**TASK ITEM:**
Restate the records in full and exactly, with no images included.

:: DATA EXTRACT

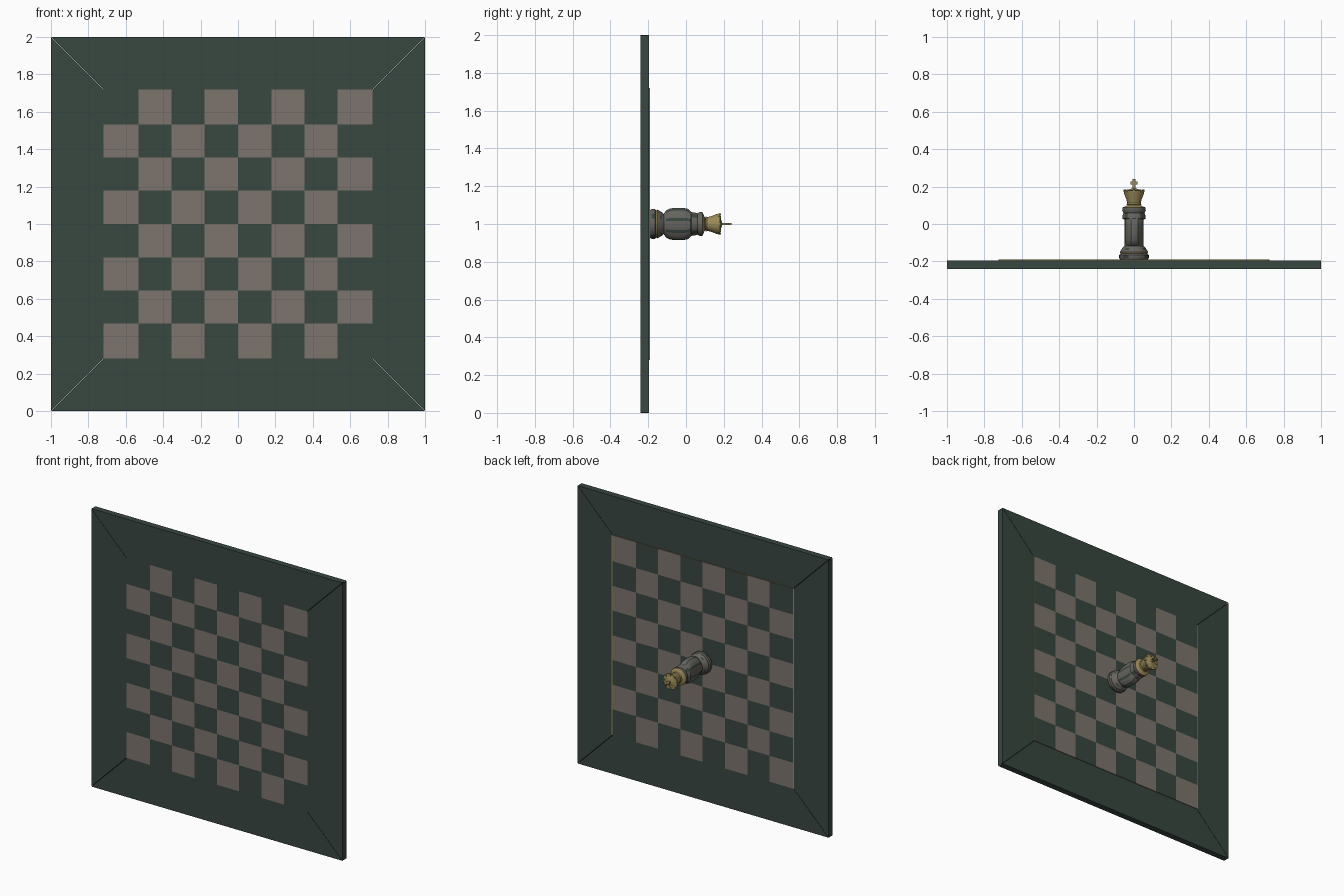
import bpy, bmesh, math

cube = bpy.data.objects.get("Cube")
if cube:
    bpy.data.objects.remove(cube, do_unlink=True)


def material(name, rgb):
    m = bpy.data.materials.new(name)
    m.use_nodes = True
    m.diffuse_color = (*rgb, 1)
    bsdf = m.node_tree.nodes["Principled BSDF"]
    bsdf.inputs["Base Color"].default_value = (*rgb, 1)
    bsdf.inputs["Roughness"].default_value = 0.7
    return m


GREEN = material("dark green", (0.040, 0.063, 0.051))
STONE = material("warm stone", (0.205, 0.174, 0.150))
GOLD = material("old gold", (0.33, 0.26, 0.10))
GREY = material("grey stone", (0.13, 0.125, 0.11))

BACK, FRONT, RAISED = -0.195, -0.24, -0.19
INNER = 0.72


def finish(name, bm, mats, smooth=False):
    bmesh.ops.recalc_face_normals(bm, faces=bm.faces)
    mesh = bpy.data.meshes.new(name)
    bm.to_mesh(mesh)
    bm.free()
    for m in mats:
        mesh.materials.append(m)
    ob = bpy.data.objects.new(name, mesh)
    bpy.context.collection.objects.link(ob)
    if smooth:
        bpy.ops.object.select_all(action='DESELECT')
        ob.select_set(True)
        bpy.context.view_layer.objects.active = ob
        bpy.ops.object.shade_smooth_by_angle(angle=math.radians(35))
    return ob


def prism(name, outline, y0, y1, mat):
    """Extrude an (x, z) outline along y."""
    bm = bmesh.new()
    face = bm.faces.new([bm.verts.new((x, y0, z)) for x, z in outline])
    ext = bmesh.ops.extrude_face_region(bm, geom=[face])
    for v in ext["geom"]:
        if isinstance(v, bmesh.types.BMVert):
            v.co.y = y1
    return finish(name, bm, [mat])


def box(name, x, z, y0, y1, hx, hz, mat):
    return prism(name, [(x - hx, z - hz), (x + hx, z - hz),
                        (x + hx, z + hz), (x - hx, z + hz)], y0, y1, mat)


# Four mitred frame boards with a hairline gap at each corner
gap = 0.0015
for i, side in enumerate(("bottom", "right", "top", "left")):
    c, s = round(math.cos(i * math.pi / 2)), round(math.sin(i * math.pi / 2))
    flat = [(-1 + gap, -1), (1 - gap, -1),
            (INNER - gap, -INNER), (-INNER + gap, -INNER)]
    prism("frame_" + side, [(x * c - z * s, 1 + x * s + z * c) for x, z in flat],
          FRONT, BACK, GREEN)

# Chequered slab, the same pattern on both faces
edges = [-INNER, -0.533, -0.356, -0.178, 0, 0.178, 0.356, 0.533, INNER]
bm = bmesh.new()
for y in (FRONT, RAISED):
    grid = [[bm.verts.new((x, y, 1 + z)) for z in edges] for x in edges]
    for i in range(8):
        for j in range(8):
            f = bm.faces.new((grid[i][j], grid[i + 1][j],
                              grid[i + 1][j + 1], grid[i][j + 1]))
            f.material_index = (i + j + 1) % 2
rim = [e for e in bm.edges if e.is_boundary]
for f in bmesh.ops.bridge_loops(bm, edges=rim)["faces"]:
    f.material_index = 2
finish("chequered_board", bm, [GREEN, STONE, GOLD])

# Thin gold trim along the two upright sides of the slab
for side, sx in (("left", 1), ("right", -1)):
    box("trim_" + side, sx * (INNER + 0.002), 1, BACK, RAISED - 0.0005,
        0.003, INNER, GOLD)


def turned(name, profile, mats, rule, segments=32):
    """Turn (y, x radius, z radius) rings about the y axis through z = 1."""
    bm = bmesh.new()
    rings = []
    for y, rx, rz in profile:
        rings.append([bm.verts.new((rx * math.cos(2 * math.pi * k / segments), y,
                                    1 + rz * math.sin(2 * math.pi * k / segments)))
                      for k in range(segments)])
    for r, (a, b) in enumerate(zip(rings, rings[1:])):
        for k in range(segments):
            n = (k + 1) % segments
            f = bm.faces.new((a[k], a[n], b[n], b[k]))
            f.material_index = rule(r, k)
    for ring, r in ((rings[0], 0), (rings[-1], len(rings) - 2)):
        bm.faces.new(ring).material_index = rule(r, 0)
    return finish(name, bm, mats, True)


def rings(*pairs):
    return [(y, r, r) for y, r in pairs]


# Stepped foot of the piece with dark panels and a gold band
turned("king_foot",
       rings((-0.192, 0.072), (-0.182, 0.079), (-0.165, 0.079), (-0.158, 0.072),
             (-0.150, 0.076), (-0.138, 0.068), (-0.128, 0.062), (-0.115, 0.050)),
       [GREY, GREEN, GOLD],
       lambda r, k: 2 if r == 3 else int(k % 8 in (2, 3) and r in (1, 5)))

# Body, narrow across and deep up and down, with dark upright stripes
turned("king_body",
       [(-0.120, 0.050, 0.050), (-0.105, 0.051, 0.072), (-0.085, 0.052, 0.082),
        (-0.055, 0.052, 0.086), (-0.015, 0.052, 0.086), (0.010, 0.052, 0.080),
        (0.025, 0.052, 0.065), (0.035, 0.050, 0.055)],
       [GREY, GREEN],
       lambda r, k: int(k % 8 in (1, 5) and 0 < r < 6))

# Collar with gold bands
turned("king_collar",
       rings((0.022, 0.050), (0.030, 0.063), (0.050, 0.060), (0.060, 0.056),
             (0.072, 0.063), (0.088, 0.062), (0.096, 0.042), (0.106, 0.024)),
       [GREY, GREEN, GOLD],
       lambda r, k: 2 if r > 4 else int(k % 8 in (3, 4) and r in (1, 2)))

# Flared crown and its domed cap
turned("king_crown",
       rings((0.100, 0.026), (0.104, 0.040), (0.112, 0.036), (0.135, 0.042),
             (0.160, 0.052), (0.180, 0.057), (0.178, 0.046), (0.184, 0.030),
             (0.190, 0.010)),
       [GOLD], lambda r, k: 0)

# Points round the crown rim
for i in range(8):
    a = 2 * math.pi * i / 8
    box("crown_point_%d" % (i + 1), 0.050 * math.cos(a), 1 + 0.050 * math.sin(a),
        0.172, 0.184, 0.006, 0.006, GOLD)

# Finial cross, thin up and down
box("cross_stem", 0, 1, 0.185, 0.240, 0.008, 0.006, GOLD)
box("cross_arms", 0, 1, 0.211, 0.227, 0.020, 0.005, GOLD)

::::

**TASK ANSWER:**
import bpy, bmesh, math

cube = bpy.data.objects.get("Cube")
if cube:
    bpy.data.objects.remove(cube, do_unlink=True)


def material(name, rgb):
    m = bpy.data.materials.new(name)
    m.use_nodes = True
    m.diffuse_color = (*rgb, 1)
    bsdf = m.node_tree.nodes["Principled BSDF"]
    bsdf.inputs["Base Color"].default_value = (*rgb, 1)
    bsdf.inputs["Roughness"].default_value = 0.7
    return m


GREEN = material("dark green", (0.040, 0.063, 0.051))
STONE = material("warm stone", (0.205, 0.174, 0.150))
GOLD = material("old gold", (0.33, 0.26, 0.10))
GREY = material("grey stone", (0.13, 0.125, 0.11))

BACK, FRONT, RAISED = -0.195, -0.24, -0.19
INNER = 0.72


def finish(name, bm, mats, smooth=False):
    bmesh.ops.recalc_face_normals(bm, faces=bm.faces)
    mesh = bpy.data.meshes.new(name)
    bm.to_mesh(mesh)
    bm.free()
    for m in mats:
        mesh.materials.append(m)
    ob = bpy.data.objects.new(name, mesh)
    bpy.context.collection.objects.link(ob)
    if smooth:
        bpy.ops.object.select_all(action='DESELECT')
        ob.select_set(True)
        bpy.context.view_layer.objects.active = ob
        bpy.ops.object.shade_smooth_by_angle(angle=math.radians(35))
    return ob


def prism(name, outline, y0, y1, mat):
    """Extrude an (x, z) outline along y."""
    bm = bmesh.new()
    face = bm.faces.new([bm.verts.new((x, y0, z)) for x, z in outline])
    ext = bmesh.ops.extrude_face_region(bm, geom=[face])
    for v in ext["geom"]:
        if isinstance(v, bmesh.types.BMVert):
            v.co.y = y1
    return finish(name, bm, [mat])


def box(name, x, z, y0, y1, hx, hz, mat):
    return prism(name, [(x - hx, z - hz), (x + hx, z - hz),
                        (x + hx, z + hz), (x - hx, z + hz)], y0, y1, mat)


# Four mitred frame boards with a hairline gap at each corner
gap = 0.0015
for i, side in enumerate(("bottom", "right", "top", "left")):
    c, s = round(math.cos(i * math.pi / 2)), round(math.sin(i * math.pi / 2))
    flat = [(-1 + gap, -1), (1 - gap, -1),
            (INNER - gap, -INNER), (-INNER + gap, -INNER)]
    prism("frame_" + side, [(x * c - z * s, 1 + x * s + z * c) for x, z in flat],
          FRONT, BACK, GREEN)

# Chequered slab, the same pattern on both faces
edges = [-INNER, -0.533, -0.356, -0.178, 0, 0.178, 0.356, 0.533, INNER]
bm = bmesh.new()
for y in (FRONT, RAISED):
    grid = [[bm.verts.new((x, y, 1 + z)) for z in edges] for x in edges]
    for i in range(8):
        for j in range(8):
            f = bm.faces.new((grid[i][j], grid[i + 1][j],
                              grid[i + 1][j + 1], grid[i][j + 1]))
            f.material_index = (i + j + 1) % 2
rim = [e for e in bm.edges if e.is_boundary]
for f in bmesh.ops.bridge_loops(bm, edges=rim)["faces"]:
    f.material_index = 2
finish("chequered_board", bm, [GREEN, STONE, GOLD])

# Thin gold trim along the two upright sides of the slab
for side, sx in (("left", 1), ("right", -1)):
    box("trim_" + side, sx * (INNER + 0.002), 1, BACK, RAISED - 0.0005,
        0.003, INNER, GOLD)


def turned(name, profile, mats, rule, segments=32):
    """Turn (y, x radius, z radius) rings about the y axis through z = 1."""
    bm = bmesh.new()
    rings = []
    for y, rx, rz in profile:
        rings.append([bm.verts.new((rx * math.cos(2 * math.pi * k / segments), y,
                                    1 + rz * math.sin(2 * math.pi * k / segments)))
                      for k in range(segments)])
    for r, (a, b) in enumerate(zip(rings, rings[1:])):
        for k in range(segments):
            n = (k + 1) % segments
            f = bm.faces.new((a[k], a[n], b[n], b[k]))
            f.material_index = rule(r, k)
    for ring, r in ((rings[0], 0), (rings[-1], len(rings) - 2)):
        bm.faces.new(ring).material_index = rule(r, 0)
    return finish(name, bm, mats, True)


def rings(*pairs):
    return [(y, r, r) for y, r in pairs]


# Stepped foot of the piece with dark panels and a gold band
turned("king_foot",
       rings((-0.192, 0.072), (-0.182, 0.079), (-0.165, 0.079), (-0.158, 0.072),
             (-0.150, 0.076), (-0.138, 0.068), (-0.128, 0.062), (-0.115, 0.050)),
       [GREY, GREEN, GOLD],
       lambda r, k: 2 if r == 3 else int(k % 8 in (2, 3) and r in (1, 5)))

# Body, narrow across and deep up and down, with dark upright stripes
turned("king_body",
       [(-0.120, 0.050, 0.050), (-0.105, 0.051, 0.072), (-0.085, 0.052, 0.082),
        (-0.055, 0.052, 0.086), (-0.015, 0.052, 0.086), (0.010, 0.052, 0.080),
        (0.025, 0.052, 0.065), (0.035, 0.050, 0.055)],
       [GREY, GREEN],
       lambda r, k: int(k % 8 in (1, 5) and 0 < r < 6))

# Collar with gold bands
turned("king_collar",
       rings((0.022, 0.050), (0.030, 0.063), (0.050, 0.060), (0.060, 0.056),
             (0.072, 0.063), (0.088, 0.062), (0.096, 0.042), (0.106, 0.024)),
       [GREY, GREEN, GOLD],
       lambda r, k: 2 if r > 4 else int(k % 8 in (3, 4) and r in (1, 2)))

# Flared crown and its domed cap
turned("king_crown",
       rings((0.100, 0.026), (0.104, 0.040), (0.112, 0.036), (0.135, 0.042),
             (0.160, 0.052), (0.180, 0.057), (0.178, 0.046), (0.184, 0.030),
             (0.190, 0.010)),
       [GOLD], lambda r, k: 0)

# Points round the crown rim
for i in range(8):
    a = 2 * math.pi * i / 8
    box("crown_point_%d" % (i + 1), 0.050 * math.cos(a), 1 + 0.050 * math.sin(a),
        0.172, 0.184, 0.006, 0.006, GOLD)

# Finial cross, thin up and down
box("cross_stem", 0, 1, 0.185, 0.240, 0.008, 0.006, GOLD)
box("cross_arms", 0, 1, 0.211, 0.227, 0.020, 0.005, GOLD)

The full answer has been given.